Father Francis Martin, Scripture scholar and preacher, has been a great inspiration over the years. I’ve heard him at Catholic Press conventions and at the Priests, Deacons and Seminarians retreat at Franciscan University in Steubenville, OH.
We’ve shared breakfast many times during these retreats.
As often as I’ve heard him and chatted with him, one important bit of advice remains foremost in my mind.
He was speaking about prayer and the difficulty to concentrate on prayers that we have prayed over and over again (for example, the Rosary and the Breviary).
His advice was, “Pray it slowly, out loud, and think about the words you are saying.”
That advice came in mighty handy recently when I realized I could pray the Hail Mary with attention, but not the Our Father.
Well, in the Hail Mary, it is so easy to become present to the mystery. “Hail Mary, full of grace, the Lord is with you”—right from Scripture, the angel Gabriel addressing our Blessed Mother. And then, “Blessed are you among women”—again, right from familiar Scripture, as Elizabeth greets Mary at the visitation.
But for me, trying to pray the Our Father was difficult. The Father is pure spirit. How can I touch, come to know intimately that pure spirit who is the Father?
One day, I recalled what another priest, the late Father Roger Moag, told me. He was my spiritual director back in Louisiana. I had complained about not being able to draw near to the Father.
He said, “Don’t worry about it. Just concentrate on Jesus and you will come to know the Father.”
It’s Taken a Bit of Time
Well, it’s taken many years to bring those two priestly suggestions together, along with that wonderful request of the Apostles: “Lord, teach us to pray.”
That’s when Christ Jesus gave us this magnificent prayer.
So, one day not too long ago, I said to Jesus, “Lord, teach me to pray. Pray with me your prayer to the Father.”
So, putting myself in the presence of Jesus, and letting his grace guide me, I prayed the Lord’s Prayer—slowly, savoring each word and phrase, asking the Father to help me bridge the gap of my doubts or unbelief or whatever was my hang-up.
And, as Scripture says, “it came to pass” that I was able to enter more deeply into this perfect prayer given us by Christ, the Son of God, who is God, co-equal with the Father and the Spirit.
Here are some of the “pearls” of grace I’ve received by praying the Lord’s Prayer, slowly and deliberately:
Our Father who art in heaven: God is everywhere, so heaven is everywhere. I need only to let the Father into my heart and I have heaven in me. I am one with God, with all my loved ones here and hereafter. I am his adopted child. With Jesus and in Jesus, I am one with the Father, one with our God.
Thy will be done: What indeed does this mean? What is God’s essential will for you and for me? Think back. Think of how God created man and woman—pure, undefiled and able to know him and love him. That is God’s will for us now.
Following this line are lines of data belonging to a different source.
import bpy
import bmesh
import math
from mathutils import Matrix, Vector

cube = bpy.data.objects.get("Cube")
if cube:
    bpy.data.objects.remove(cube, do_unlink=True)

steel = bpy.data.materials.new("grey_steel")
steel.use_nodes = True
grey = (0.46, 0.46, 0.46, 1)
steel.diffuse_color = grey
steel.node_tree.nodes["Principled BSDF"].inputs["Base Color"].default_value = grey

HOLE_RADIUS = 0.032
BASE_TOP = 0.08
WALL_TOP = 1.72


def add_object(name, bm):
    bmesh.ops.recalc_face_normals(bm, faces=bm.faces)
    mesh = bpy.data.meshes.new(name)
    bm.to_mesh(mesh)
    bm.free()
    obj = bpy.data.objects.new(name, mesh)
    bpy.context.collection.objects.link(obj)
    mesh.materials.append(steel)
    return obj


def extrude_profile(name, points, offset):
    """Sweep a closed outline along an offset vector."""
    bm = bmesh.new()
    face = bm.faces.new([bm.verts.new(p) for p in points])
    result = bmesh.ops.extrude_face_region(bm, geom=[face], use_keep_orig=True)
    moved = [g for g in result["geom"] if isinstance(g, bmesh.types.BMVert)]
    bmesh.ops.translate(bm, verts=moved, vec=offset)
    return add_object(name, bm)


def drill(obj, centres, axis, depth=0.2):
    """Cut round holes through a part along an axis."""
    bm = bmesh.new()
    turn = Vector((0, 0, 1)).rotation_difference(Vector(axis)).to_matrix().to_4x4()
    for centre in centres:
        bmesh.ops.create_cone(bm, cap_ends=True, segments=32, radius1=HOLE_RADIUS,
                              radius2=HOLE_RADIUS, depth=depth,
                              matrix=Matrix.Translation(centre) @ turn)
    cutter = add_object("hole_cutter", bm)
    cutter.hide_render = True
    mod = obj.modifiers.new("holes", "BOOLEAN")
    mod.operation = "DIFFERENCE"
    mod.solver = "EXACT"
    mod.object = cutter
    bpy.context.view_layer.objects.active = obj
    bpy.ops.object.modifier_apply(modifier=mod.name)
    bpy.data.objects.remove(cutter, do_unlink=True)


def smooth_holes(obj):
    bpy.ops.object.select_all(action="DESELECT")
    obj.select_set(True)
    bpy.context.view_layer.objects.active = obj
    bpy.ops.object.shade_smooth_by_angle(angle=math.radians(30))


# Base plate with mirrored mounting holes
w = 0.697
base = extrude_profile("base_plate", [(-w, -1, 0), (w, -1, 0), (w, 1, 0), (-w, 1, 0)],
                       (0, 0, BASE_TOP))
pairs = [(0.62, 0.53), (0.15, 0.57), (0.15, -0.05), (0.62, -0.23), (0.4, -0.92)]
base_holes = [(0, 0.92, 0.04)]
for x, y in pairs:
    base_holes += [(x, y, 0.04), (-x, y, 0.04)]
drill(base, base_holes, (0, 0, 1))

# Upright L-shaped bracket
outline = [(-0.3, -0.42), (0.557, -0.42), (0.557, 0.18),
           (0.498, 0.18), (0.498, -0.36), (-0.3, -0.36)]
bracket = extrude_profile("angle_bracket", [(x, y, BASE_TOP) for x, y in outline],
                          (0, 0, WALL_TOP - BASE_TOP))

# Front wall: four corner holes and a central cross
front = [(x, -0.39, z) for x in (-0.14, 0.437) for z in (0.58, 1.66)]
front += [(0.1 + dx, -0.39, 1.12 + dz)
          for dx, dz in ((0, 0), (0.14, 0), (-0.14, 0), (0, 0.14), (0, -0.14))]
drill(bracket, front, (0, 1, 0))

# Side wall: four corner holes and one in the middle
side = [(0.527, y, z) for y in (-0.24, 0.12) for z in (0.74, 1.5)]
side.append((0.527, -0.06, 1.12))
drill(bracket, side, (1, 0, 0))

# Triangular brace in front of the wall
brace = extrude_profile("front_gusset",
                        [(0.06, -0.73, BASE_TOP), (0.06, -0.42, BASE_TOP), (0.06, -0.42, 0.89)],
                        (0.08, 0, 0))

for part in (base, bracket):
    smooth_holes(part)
That’s why he sent Jesus into the world, to close the chasm between himself and us, that terrible chasm created by the sin of our first parents.
And lead us not into temptation: Surely God does not lead us into temptation. It happens and he permits it. He permits it because he wants us to love him freely, to choose him over self, to embrace him and his truth willingly.
It has been said that every occasion of sin is an occasion of grace. You may want to take the advice of Bert Ghezzi, my dear friend: When you are between a rock and a hard place, prayer fervently:
“O God, come to my assistance. O Lord, make haste to help me.”
Or, maybe something as simple as this:
Jesus, save me!